_PROBLEM TO WORK ON:_ Give back every record that follows, exactly as written.

_TASK INPUTS:_

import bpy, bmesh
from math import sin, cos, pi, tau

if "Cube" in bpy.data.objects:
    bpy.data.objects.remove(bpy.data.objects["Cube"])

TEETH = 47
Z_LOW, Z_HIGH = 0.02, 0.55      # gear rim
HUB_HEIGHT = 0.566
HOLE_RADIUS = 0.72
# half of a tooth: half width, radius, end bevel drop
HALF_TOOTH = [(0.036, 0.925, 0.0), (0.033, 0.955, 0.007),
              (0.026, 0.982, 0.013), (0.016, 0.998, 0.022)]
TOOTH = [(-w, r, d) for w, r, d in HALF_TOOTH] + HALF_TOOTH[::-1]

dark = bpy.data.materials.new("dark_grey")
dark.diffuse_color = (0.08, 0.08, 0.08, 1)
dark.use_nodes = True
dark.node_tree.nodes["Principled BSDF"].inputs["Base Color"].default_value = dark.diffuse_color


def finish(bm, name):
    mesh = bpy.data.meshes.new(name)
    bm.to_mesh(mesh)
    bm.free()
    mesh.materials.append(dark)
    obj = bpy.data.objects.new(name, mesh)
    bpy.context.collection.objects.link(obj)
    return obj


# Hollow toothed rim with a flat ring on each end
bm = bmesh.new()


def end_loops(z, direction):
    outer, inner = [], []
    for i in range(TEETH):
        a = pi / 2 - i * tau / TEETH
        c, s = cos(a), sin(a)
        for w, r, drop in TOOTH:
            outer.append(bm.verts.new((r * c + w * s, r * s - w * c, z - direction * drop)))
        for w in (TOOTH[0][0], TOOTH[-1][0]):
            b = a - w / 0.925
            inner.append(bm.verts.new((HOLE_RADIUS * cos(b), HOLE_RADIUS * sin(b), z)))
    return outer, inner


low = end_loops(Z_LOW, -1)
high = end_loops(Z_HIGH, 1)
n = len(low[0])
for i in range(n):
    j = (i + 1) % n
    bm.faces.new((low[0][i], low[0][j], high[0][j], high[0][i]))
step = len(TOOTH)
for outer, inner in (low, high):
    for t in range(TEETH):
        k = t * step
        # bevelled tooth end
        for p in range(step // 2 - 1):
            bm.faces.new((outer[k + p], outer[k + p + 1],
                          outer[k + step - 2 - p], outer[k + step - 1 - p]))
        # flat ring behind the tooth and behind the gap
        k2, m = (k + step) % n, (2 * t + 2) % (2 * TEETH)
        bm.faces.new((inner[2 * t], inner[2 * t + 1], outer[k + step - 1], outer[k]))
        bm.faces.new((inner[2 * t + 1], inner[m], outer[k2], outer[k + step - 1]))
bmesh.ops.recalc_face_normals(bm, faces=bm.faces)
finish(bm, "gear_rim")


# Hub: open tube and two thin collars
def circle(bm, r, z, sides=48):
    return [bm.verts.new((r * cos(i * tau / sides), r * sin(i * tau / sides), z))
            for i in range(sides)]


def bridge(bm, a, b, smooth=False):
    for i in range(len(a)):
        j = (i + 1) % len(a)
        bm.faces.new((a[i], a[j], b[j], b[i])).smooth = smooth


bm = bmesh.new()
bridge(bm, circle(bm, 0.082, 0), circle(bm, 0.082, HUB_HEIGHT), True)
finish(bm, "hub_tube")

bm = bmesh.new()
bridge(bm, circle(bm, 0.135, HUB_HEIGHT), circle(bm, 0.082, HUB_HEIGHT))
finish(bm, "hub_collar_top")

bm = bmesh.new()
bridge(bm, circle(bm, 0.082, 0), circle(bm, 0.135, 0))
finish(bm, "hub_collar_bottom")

_WRITTEN ANSWER:_
import bpy, bmesh
from math import sin, cos, pi, tau

if "Cube" in bpy.data.objects:
    bpy.data.objects.remove(bpy.data.objects["Cube"])

TEETH = 47
Z_LOW, Z_HIGH = 0.02, 0.55      # gear rim
HUB_HEIGHT = 0.566
HOLE_RADIUS = 0.72
# half of a tooth: half width, radius, end bevel drop
HALF_TOOTH = [(0.036, 0.925, 0.0), (0.033, 0.955, 0.007),
              (0.026, 0.982, 0.013), (0.016, 0.998, 0.022)]
TOOTH = [(-w, r, d) for w, r, d in HALF_TOOTH] + HALF_TOOTH[::-1]

dark = bpy.data.materials.new("dark_grey")
dark.diffuse_color = (0.08, 0.08, 0.08, 1)
dark.use_nodes = True
dark.node_tree.nodes["Principled BSDF"].inputs["Base Color"].default_value = dark.diffuse_color


def finish(bm, name):
    mesh = bpy.data.meshes.new(name)
    bm.to_mesh(mesh)
    bm.free()
    mesh.materials.append(dark)
    obj = bpy.data.objects.new(name, mesh)
    bpy.context.collection.objects.link(obj)
    return obj


# Hollow toothed rim with a flat ring on each end
bm = bmesh.new()


def end_loops(z, direction):
    outer, inner = [], []
    for i in range(TEETH):
        a = pi / 2 - i * tau / TEETH
        c, s = cos(a), sin(a)
        for w, r, drop in TOOTH:
            outer.append(bm.verts.new((r * c + w * s, r * s - w * c, z - direction * drop)))
        for w in (TOOTH[0][0], TOOTH[-1][0]):
            b = a - w / 0.925
            inner.append(bm.verts.new((HOLE_RADIUS * cos(b), HOLE_RADIUS * sin(b), z)))
    return outer, inner


low = end_loops(Z_LOW, -1)
high = end_loops(Z_HIGH, 1)
n = len(low[0])
for i in range(n):
    j = (i + 1) % n
    bm.faces.new((low[0][i], low[0][j], high[0][j], high[0][i]))
step = len(TOOTH)
for outer, inner in (low, high):
    for t in range(TEETH):
        k = t * step
        # bevelled tooth end
        for p in range(step // 2 - 1):
            bm.faces.new((outer[k + p], outer[k + p + 1],
                          outer[k + step - 2 - p], outer[k + step - 1 - p]))
        # flat ring behind the tooth and behind the gap
        k2, m = (k + step) % n, (2 * t + 2) % (2 * TEETH)
        bm.faces.new((inner[2 * t], inner[2 * t + 1], outer[k + step - 1], outer[k]))
        bm.faces.new((inner[2 * t + 1], inner[m], outer[k2], outer[k + step - 1]))
bmesh.ops.recalc_face_normals(bm, faces=bm.faces)
finish(bm, "gear_rim")


# Hub: open tube and two thin collars
def circle(bm, r, z, sides=48):
    return [bm.verts.new((r * cos(i * tau / sides), r * sin(i * tau / sides), z))
            for i in range(sides)]


def bridge(bm, a, b, smooth=False):
    for i in range(len(a)):
        j = (i + 1) % len(a)
        bm.faces.new((a[i], a[j], b[j], b[i])).smooth = smooth


bm = bmesh.new()
bridge(bm, circle(bm, 0.082, 0), circle(bm, 0.082, HUB_HEIGHT), True)
finish(bm, "hub_tube")

bm = bmesh.new()
bridge(bm, circle(bm, 0.135, HUB_HEIGHT), circle(bm, 0.082, HUB_HEIGHT))
finish(bm, "hub_collar_top")

bm = bmesh.new()
bridge(bm, circle(bm, 0.082, 0), circle(bm, 0.135, 0))
finish(bm, "hub_collar_bottom")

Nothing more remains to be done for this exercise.